The Houston Rockets have been inconsistent to begin the season, but one thing has already been made clear, a new identity with Russell Westbrook leading the way.
The Houston Rockets picked up their second win of the season on Monday night as Houston welcomed back Chris Paul to Toyota Center, and Russell Westbrook played against Oklahoma City for the first time in his career.
Despite the early struggles in the first half, it seemed like something clicked for the Houston Rockets in the second half. The defense stiffened, the offense found a groove, and above all else, Westbrook’s fingerprints were all over the game.
Westbrook was an assist shy of his second triple-double of the season with 21 points, 9 assists and 12 rebounds against the Thunder, but his impact on the game transcended the stat-sheet.
All night long, Westbrook was attacking the Thunder in transition and setting up whichever Rockets’ player ran the floor with him.
For years, Rockets’ fans criticized MVP voters for giving Westbrook the edge over Harden for the 2017 MVP because he averaged two more rebounds, but after looking at Westbrook under a closer microscope, those rebounds are more important than they seem from just a box score.
Westbrook’s rebounds energize the team; they get the players running; they help Westbrook get engaged.
At one point, Westbrook soared over Steven Adams for one of his nine boards and immediately took off to start a Rockets fast break.
Westbrook got another rebound in the final minute of the fourth quarter that extended Houston’s possession, and then Westbrook penetrated the paint and was able to pull off an absurd dish to P.J. Tucker for a dagger 3-point basket.
The impact Westbrook is already having on the team is a major positive for Houston, which can be seen with how fast the Rockets are playing.
The player who has benefitted the most from Westbrook’s play has been Tucker, who is averaging 16.7 points on 66.7 percent 3-point shooting.

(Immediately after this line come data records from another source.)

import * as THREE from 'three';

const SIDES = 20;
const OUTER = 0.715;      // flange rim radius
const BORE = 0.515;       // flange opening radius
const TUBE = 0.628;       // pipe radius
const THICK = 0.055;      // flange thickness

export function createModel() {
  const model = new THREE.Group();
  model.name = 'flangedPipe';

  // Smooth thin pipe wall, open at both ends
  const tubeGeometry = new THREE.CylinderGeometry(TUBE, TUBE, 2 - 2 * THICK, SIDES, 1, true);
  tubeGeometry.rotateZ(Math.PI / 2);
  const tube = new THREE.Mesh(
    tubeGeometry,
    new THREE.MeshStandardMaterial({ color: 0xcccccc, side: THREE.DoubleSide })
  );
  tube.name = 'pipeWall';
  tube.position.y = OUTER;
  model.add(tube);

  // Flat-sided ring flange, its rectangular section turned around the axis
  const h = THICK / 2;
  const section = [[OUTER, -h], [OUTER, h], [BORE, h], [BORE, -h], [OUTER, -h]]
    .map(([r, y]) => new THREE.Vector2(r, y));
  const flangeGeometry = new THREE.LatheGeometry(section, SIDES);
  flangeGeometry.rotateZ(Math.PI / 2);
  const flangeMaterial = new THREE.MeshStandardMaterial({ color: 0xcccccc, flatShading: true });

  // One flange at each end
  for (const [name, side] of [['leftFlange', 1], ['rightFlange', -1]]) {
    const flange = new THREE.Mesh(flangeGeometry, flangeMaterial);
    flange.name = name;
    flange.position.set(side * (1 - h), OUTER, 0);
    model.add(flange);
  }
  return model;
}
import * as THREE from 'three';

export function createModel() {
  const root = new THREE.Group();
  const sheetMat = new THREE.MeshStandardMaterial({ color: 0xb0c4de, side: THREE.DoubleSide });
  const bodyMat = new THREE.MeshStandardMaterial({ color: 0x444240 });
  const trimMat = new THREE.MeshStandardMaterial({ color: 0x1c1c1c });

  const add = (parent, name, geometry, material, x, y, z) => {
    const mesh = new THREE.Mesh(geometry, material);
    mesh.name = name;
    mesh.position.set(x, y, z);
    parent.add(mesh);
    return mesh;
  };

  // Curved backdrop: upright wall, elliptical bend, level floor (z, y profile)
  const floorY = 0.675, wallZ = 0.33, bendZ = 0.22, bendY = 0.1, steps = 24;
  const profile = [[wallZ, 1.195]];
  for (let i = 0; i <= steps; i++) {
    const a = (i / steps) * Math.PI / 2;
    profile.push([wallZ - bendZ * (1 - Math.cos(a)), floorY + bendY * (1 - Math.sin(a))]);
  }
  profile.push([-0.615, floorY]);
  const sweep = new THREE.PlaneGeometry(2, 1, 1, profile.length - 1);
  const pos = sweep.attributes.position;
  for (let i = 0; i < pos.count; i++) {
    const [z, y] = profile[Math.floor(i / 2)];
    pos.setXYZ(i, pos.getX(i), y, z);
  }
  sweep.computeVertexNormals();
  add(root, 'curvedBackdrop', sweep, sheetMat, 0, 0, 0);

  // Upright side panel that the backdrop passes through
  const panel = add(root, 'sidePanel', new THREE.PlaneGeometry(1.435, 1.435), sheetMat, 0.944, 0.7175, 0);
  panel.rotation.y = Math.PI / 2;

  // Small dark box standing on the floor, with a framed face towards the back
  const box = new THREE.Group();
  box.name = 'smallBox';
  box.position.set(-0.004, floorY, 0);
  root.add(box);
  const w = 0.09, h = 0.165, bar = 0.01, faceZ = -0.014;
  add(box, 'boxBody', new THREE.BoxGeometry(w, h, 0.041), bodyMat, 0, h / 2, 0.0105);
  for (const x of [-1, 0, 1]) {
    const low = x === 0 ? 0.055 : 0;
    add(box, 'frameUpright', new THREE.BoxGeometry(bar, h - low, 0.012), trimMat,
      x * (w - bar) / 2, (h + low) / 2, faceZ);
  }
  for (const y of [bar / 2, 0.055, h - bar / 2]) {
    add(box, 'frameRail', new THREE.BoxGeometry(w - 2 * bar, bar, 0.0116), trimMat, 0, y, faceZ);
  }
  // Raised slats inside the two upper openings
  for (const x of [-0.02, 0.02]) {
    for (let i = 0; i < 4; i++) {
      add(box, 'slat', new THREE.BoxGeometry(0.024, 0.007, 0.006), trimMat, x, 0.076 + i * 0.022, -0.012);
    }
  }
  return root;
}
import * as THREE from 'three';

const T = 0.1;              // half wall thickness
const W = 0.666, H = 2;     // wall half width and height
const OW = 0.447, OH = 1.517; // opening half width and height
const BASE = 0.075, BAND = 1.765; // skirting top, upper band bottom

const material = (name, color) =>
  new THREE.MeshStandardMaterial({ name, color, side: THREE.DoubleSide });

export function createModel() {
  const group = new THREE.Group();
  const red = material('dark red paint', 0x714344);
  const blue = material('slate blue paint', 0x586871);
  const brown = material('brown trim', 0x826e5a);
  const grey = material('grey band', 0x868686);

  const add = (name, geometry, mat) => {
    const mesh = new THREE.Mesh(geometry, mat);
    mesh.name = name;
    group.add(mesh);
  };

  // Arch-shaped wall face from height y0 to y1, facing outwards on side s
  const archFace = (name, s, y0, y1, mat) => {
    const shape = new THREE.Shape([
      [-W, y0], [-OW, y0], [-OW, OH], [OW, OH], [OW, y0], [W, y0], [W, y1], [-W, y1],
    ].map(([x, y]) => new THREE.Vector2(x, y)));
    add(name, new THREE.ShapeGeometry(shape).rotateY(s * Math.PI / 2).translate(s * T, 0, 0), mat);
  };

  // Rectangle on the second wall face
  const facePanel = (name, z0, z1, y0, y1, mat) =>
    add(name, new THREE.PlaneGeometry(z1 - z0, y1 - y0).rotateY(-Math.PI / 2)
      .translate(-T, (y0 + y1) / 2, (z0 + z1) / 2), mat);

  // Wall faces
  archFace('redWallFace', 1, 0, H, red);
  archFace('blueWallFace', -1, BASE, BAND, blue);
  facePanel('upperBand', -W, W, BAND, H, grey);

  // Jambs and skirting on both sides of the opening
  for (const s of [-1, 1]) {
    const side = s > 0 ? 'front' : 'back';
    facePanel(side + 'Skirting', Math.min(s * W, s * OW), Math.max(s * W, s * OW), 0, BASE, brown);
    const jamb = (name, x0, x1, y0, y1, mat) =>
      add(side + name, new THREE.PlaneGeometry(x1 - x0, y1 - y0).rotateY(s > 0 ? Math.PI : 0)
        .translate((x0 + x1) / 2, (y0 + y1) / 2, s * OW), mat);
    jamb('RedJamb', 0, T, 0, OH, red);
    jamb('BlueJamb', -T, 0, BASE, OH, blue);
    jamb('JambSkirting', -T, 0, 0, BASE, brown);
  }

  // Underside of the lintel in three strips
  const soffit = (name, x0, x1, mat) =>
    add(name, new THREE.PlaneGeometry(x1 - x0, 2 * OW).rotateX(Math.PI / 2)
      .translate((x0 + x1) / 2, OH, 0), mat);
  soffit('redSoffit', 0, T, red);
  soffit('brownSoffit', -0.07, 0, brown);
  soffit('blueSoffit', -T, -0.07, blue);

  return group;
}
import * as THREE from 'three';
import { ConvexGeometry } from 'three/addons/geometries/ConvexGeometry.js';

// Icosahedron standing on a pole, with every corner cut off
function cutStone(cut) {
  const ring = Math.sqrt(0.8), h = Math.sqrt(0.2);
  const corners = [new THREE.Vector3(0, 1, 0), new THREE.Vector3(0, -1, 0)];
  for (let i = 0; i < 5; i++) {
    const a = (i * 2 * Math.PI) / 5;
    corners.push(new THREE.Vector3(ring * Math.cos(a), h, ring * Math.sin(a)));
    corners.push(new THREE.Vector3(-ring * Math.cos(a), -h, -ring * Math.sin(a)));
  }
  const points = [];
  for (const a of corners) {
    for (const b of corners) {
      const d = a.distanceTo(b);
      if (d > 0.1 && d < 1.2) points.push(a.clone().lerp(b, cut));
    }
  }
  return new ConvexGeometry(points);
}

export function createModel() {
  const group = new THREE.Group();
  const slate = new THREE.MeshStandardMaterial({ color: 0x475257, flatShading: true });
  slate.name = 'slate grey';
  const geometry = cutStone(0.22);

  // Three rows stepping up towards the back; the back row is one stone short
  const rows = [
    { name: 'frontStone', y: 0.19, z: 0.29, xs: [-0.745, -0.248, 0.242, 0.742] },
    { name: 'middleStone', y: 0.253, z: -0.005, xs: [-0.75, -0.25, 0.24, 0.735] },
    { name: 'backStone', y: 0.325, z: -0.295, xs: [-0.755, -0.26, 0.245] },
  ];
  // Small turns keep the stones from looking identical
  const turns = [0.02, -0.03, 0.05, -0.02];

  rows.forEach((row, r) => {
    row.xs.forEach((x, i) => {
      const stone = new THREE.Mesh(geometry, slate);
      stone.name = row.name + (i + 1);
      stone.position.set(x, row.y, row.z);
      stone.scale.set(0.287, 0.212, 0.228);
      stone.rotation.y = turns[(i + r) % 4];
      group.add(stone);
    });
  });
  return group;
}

As it was exemplified late in the game, Westbrook has an act for finding the open shooters, especially in the corners.
Despite Harden struggling to shoot the ball at an efficient rate (he is shooting 15 percent on threes), the Rockets have been able to find success, and it is all due to Westbrook.
Last year, the Rockets did not have a second playmaker who could not only create shots for others but also for himself. Chris Paul just could not create separation on a consistent basis, which allowed teams to focus primarily on Harden.
That is not the case this season, Westbrook’s explosiveness is a real threat to teams, and it adds a wrinkle to the Houston Rockets offense that they did not have last season.